#### Task to complete:
Every record below must be retyped exactly, with the pictures left out.

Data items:
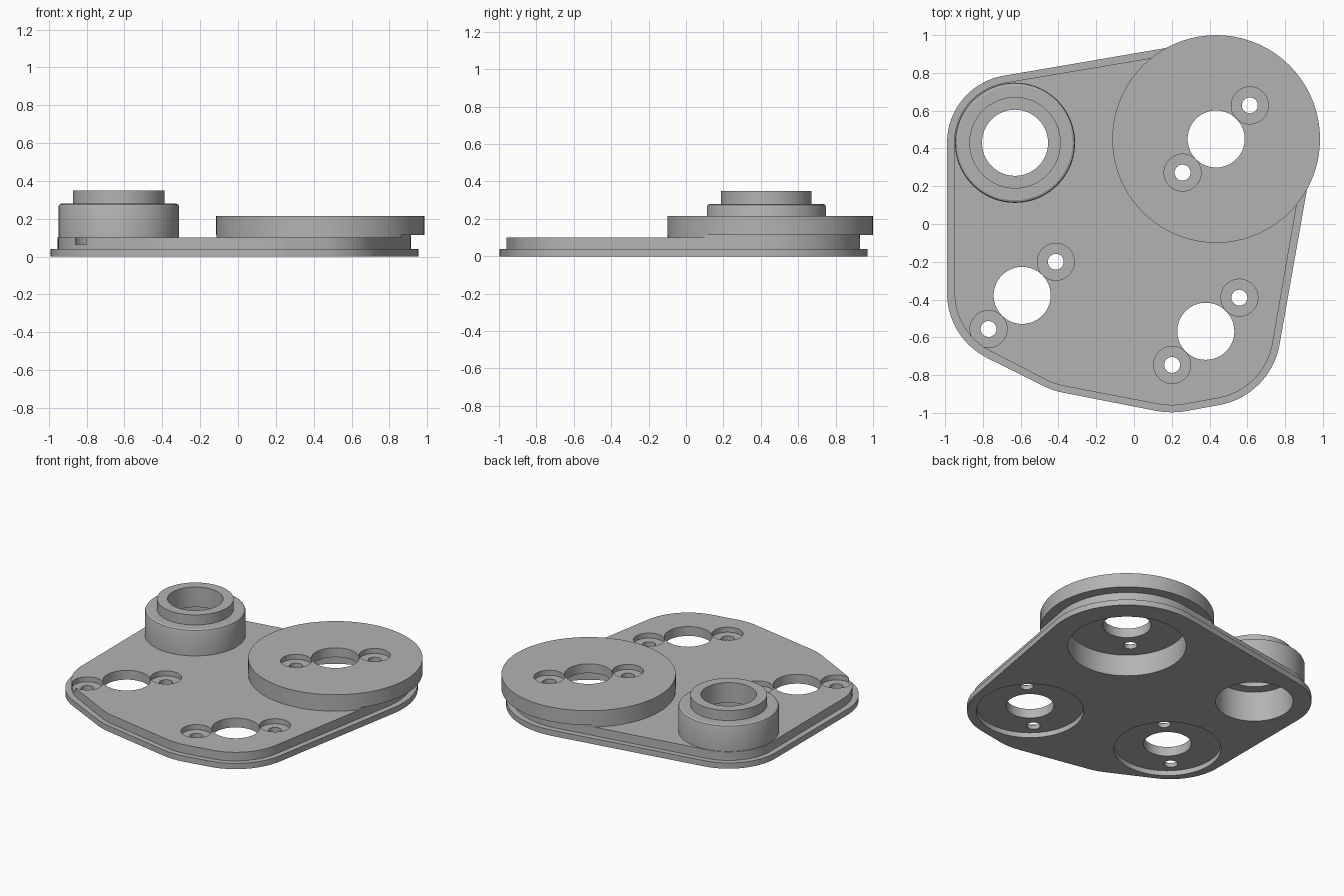
import bpy
import math
from mathutils import Vector
from mathutils.geometry import convex_hull_2d

cube = bpy.data.objects.get("Cube")
if cube:
    bpy.data.objects.remove(cube, do_unlink=True)

grey = bpy.data.materials.new("light_grey")
grey.use_nodes = True
grey.diffuse_color = (0.45, 0.45, 0.45, 1)
grey.node_tree.nodes["Principled BSDF"].inputs["Base Color"].default_value = grey.diffuse_color


def circle(x, y, r, n=72):
    return [Vector((x + r * math.cos(2 * math.pi * i / n),
                    y + r * math.sin(2 * math.pi * i / n))) for i in range(n)]


def loft(name, rings):
    """Solid through stacked loops, given as (loop, height)."""
    n = len(rings[0][0])
    verts = [(p.x, p.y, z) for loop, z in rings for p in loop]
    faces = [tuple(reversed(range(n))), tuple(range(len(verts) - n, len(verts)))]
    for k in range(len(rings) - 1):
        for i in range(n):
            j = (i + 1) % n
            faces.append((k * n + i, k * n + j, (k + 1) * n + j, (k + 1) * n + i))
    mesh = bpy.data.meshes.new(name)
    mesh.from_pydata(verts, [], faces)
    mesh.materials.append(grey)
    obj = bpy.data.objects.new(name, mesh)
    bpy.context.collection.objects.link(obj)
    return obj


def cylinder(name, x, y, r, z0, z1):
    return loft(name, [(circle(x, y, r), z0), (circle(x, y, r), z1)])


def combine(target, tool, operation):
    bpy.ops.object.select_all(action='DESELECT')
    bpy.context.view_layer.objects.active = target
    target.select_set(True)
    mod = target.modifiers.new(operation, 'BOOLEAN')
    mod.operation = operation
    mod.solver = 'EXACT'
    mod.object = tool
    bpy.ops.object.modifier_apply(modifier=mod.name)
    bpy.data.objects.remove(tool, do_unlink=True)


BOSS = (-0.63, 0.43)
DISC = (0.435, 0.45)
LEFT = (-0.592, -0.378)
RIGHT = (0.38, -0.568)

# Rounded plate outline: corner centre, flange radius, body radius
CORNERS = [(*BOSS, 0.36, 0.323), (*DISC, 0.52, 0.48),
           (-0.605, -0.365, 0.385, 0.345), (-0.3, -0.5, 0.4, 0.365),
           (0.2, -0.55, 0.447, 0.41), (*RIGHT, 0.397, 0.36)]


def outline(which, inset=0):
    pts = [p for c in CORNERS for p in circle(c[0], c[1], c[which] - inset, 96)]
    return [pts[i] for i in convex_hull_2d(pts)]


def prism(name, loop, z0, z1):
    area = sum(a.x * b.y - b.x * a.y for a, b in zip(loop, loop[1:] + loop[:1]))
    if area < 0:
        loop = loop[::-1]
    return loft(name, [(loop, z0), (loop, z1)])


# Flange and raised plate body
plate = prism("mounting_plate", outline(2), 0, 0.04)
combine(plate, prism("plate_body", outline(3), 0.02, 0.1), 'UNION')

# Round platform, standing clear of the flange where it overhangs
neck = prism("platform_neck", outline(3, 0.001), 0.06, 0.15)
combine(neck, cylinder("neck_limit", *DISC, 0.549, 0, 0.3), 'INTERSECT')
combine(plate, neck, 'UNION')
combine(plate, cylinder("platform", *DISC, 0.55, 0.115, 0.215), 'UNION')

# Stepped boss with a softened shoulder
steps = [(0.318, 0.06), (0.318, 0.265), (0.314, 0.275), (0.304, 0.28),
         (0.242, 0.28), (0.242, 0.35)]
combine(plate, loft("boss", [(circle(*BOSS, r), z) for r, z in steps]), 'UNION')
combine(plate, cylinder("boss_pocket", *BOSS, 0.245, -0.1, 0.21), 'DIFFERENCE')
combine(plate, cylinder("boss_bore", *BOSS, 0.175, 0.15, 0.5), 'DIFFERENCE')

# Mounts: underside pocket, shaft hole and two counterbored screw holes
for (x, y), top, pocket in [(DISC, 0.215, 0.373), (LEFT, 0.1, 0.338), (RIGHT, 0.1, 0.338)]:
    combine(plate, cylinder("pocket", x, y, pocket, -0.1, top - 0.065), 'DIFFERENCE')
    combine(plate, cylinder("shaft_hole", x, y, 0.151, -0.1, 0.5), 'DIFFERENCE')
    for side in (-1, 1):
        sx, sy = x + side * 0.178, y + side * 0.178
        combine(plate, cylinder("screw_hole", sx, sy, 0.042, -0.1, 0.5), 'DIFFERENCE')
        combine(plate, cylinder("counterbore", sx, sy, 0.098, top - 0.035, 0.5), 'DIFFERENCE')

bpy.ops.object.select_all(action='DESELECT')
plate.select_set(True)
bpy.context.view_layer.objects.active = plate
bpy.ops.object.shade_smooth_by_angle(angle=math.radians(25))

#### Task response:
import bpy
import math
from mathutils import Vector
from mathutils.geometry import convex_hull_2d

cube = bpy.data.objects.get("Cube")
if cube:
    bpy.data.objects.remove(cube, do_unlink=True)

grey = bpy.data.materials.new("light_grey")
grey.use_nodes = True
grey.diffuse_color = (0.45, 0.45, 0.45, 1)
grey.node_tree.nodes["Principled BSDF"].inputs["Base Color"].default_value = grey.diffuse_color


def circle(x, y, r, n=72):
    return [Vector((x + r * math.cos(2 * math.pi * i / n),
                    y + r * math.sin(2 * math.pi * i / n))) for i in range(n)]


def loft(name, rings):
    """Solid through stacked loops, given as (loop, height)."""
    n = len(rings[0][0])
    verts = [(p.x, p.y, z) for loop, z in rings for p in loop]
    faces = [tuple(reversed(range(n))), tuple(range(len(verts) - n, len(verts)))]
    for k in range(len(rings) - 1):
        for i in range(n):
            j = (i + 1) % n
            faces.append((k * n + i, k * n + j, (k + 1) * n + j, (k + 1) * n + i))
    mesh = bpy.data.meshes.new(name)
    mesh.from_pydata(verts, [], faces)
    mesh.materials.append(grey)
    obj = bpy.data.objects.new(name, mesh)
    bpy.context.collection.objects.link(obj)
    return obj


def cylinder(name, x, y, r, z0, z1):
    return loft(name, [(circle(x, y, r), z0), (circle(x, y, r), z1)])


def combine(target, tool, operation):
    bpy.ops.object.select_all(action='DESELECT')
    bpy.context.view_layer.objects.active = target
    target.select_set(True)
    mod = target.modifiers.new(operation, 'BOOLEAN')
    mod.operation = operation
    mod.solver = 'EXACT'
    mod.object = tool
    bpy.ops.object.modifier_apply(modifier=mod.name)
    bpy.data.objects.remove(tool, do_unlink=True)


BOSS = (-0.63, 0.43)
DISC = (0.435, 0.45)
LEFT = (-0.592, -0.378)
RIGHT = (0.38, -0.568)

# Rounded plate outline: corner centre, flange radius, body radius
CORNERS = [(*BOSS, 0.36, 0.323), (*DISC, 0.52, 0.48),
           (-0.605, -0.365, 0.385, 0.345), (-0.3, -0.5, 0.4, 0.365),
           (0.2, -0.55, 0.447, 0.41), (*RIGHT, 0.397, 0.36)]


def outline(which, inset=0):
    pts = [p for c in CORNERS for p in circle(c[0], c[1], c[which] - inset, 96)]
    return [pts[i] for i in convex_hull_2d(pts)]


def prism(name, loop, z0, z1):
    area = sum(a.x * b.y - b.x * a.y for a, b in zip(loop, loop[1:] + loop[:1]))
    if area < 0:
        loop = loop[::-1]
    return loft(name, [(loop, z0), (loop, z1)])


# Flange and raised plate body
plate = prism("mounting_plate", outline(2), 0, 0.04)
combine(plate, prism("plate_body", outline(3), 0.02, 0.1), 'UNION')

# Round platform, standing clear of the flange where it overhangs
neck = prism("platform_neck", outline(3, 0.001), 0.06, 0.15)
combine(neck, cylinder("neck_limit", *DISC, 0.549, 0, 0.3), 'INTERSECT')
combine(plate, neck, 'UNION')
combine(plate, cylinder("platform", *DISC, 0.55, 0.115, 0.215), 'UNION')

# Stepped boss with a softened shoulder
steps = [(0.318, 0.06), (0.318, 0.265), (0.314, 0.275), (0.304, 0.28),
         (0.242, 0.28), (0.242, 0.35)]
combine(plate, loft("boss", [(circle(*BOSS, r), z) for r, z in steps]), 'UNION')
combine(plate, cylinder("boss_pocket", *BOSS, 0.245, -0.1, 0.21), 'DIFFERENCE')
combine(plate, cylinder("boss_bore", *BOSS, 0.175, 0.15, 0.5), 'DIFFERENCE')

# Mounts: underside pocket, shaft hole and two counterbored screw holes
for (x, y), top, pocket in [(DISC, 0.215, 0.373), (LEFT, 0.1, 0.338), (RIGHT, 0.1, 0.338)]:
    combine(plate, cylinder("pocket", x, y, pocket, -0.1, top - 0.065), 'DIFFERENCE')
    combine(plate, cylinder("shaft_hole", x, y, 0.151, -0.1, 0.5), 'DIFFERENCE')
    for side in (-1, 1):
        sx, sy = x + side * 0.178, y + side * 0.178
        combine(plate, cylinder("screw_hole", sx, sy, 0.042, -0.1, 0.5), 'DIFFERENCE')
        combine(plate, cylinder("counterbore", sx, sy, 0.098, top - 0.035, 0.5), 'DIFFERENCE')

bpy.ops.object.select_all(action='DESELECT')
plate.select_set(True)
bpy.context.view_layer.objects.active = plate
bpy.ops.object.shade_smooth_by_angle(angle=math.radians(25))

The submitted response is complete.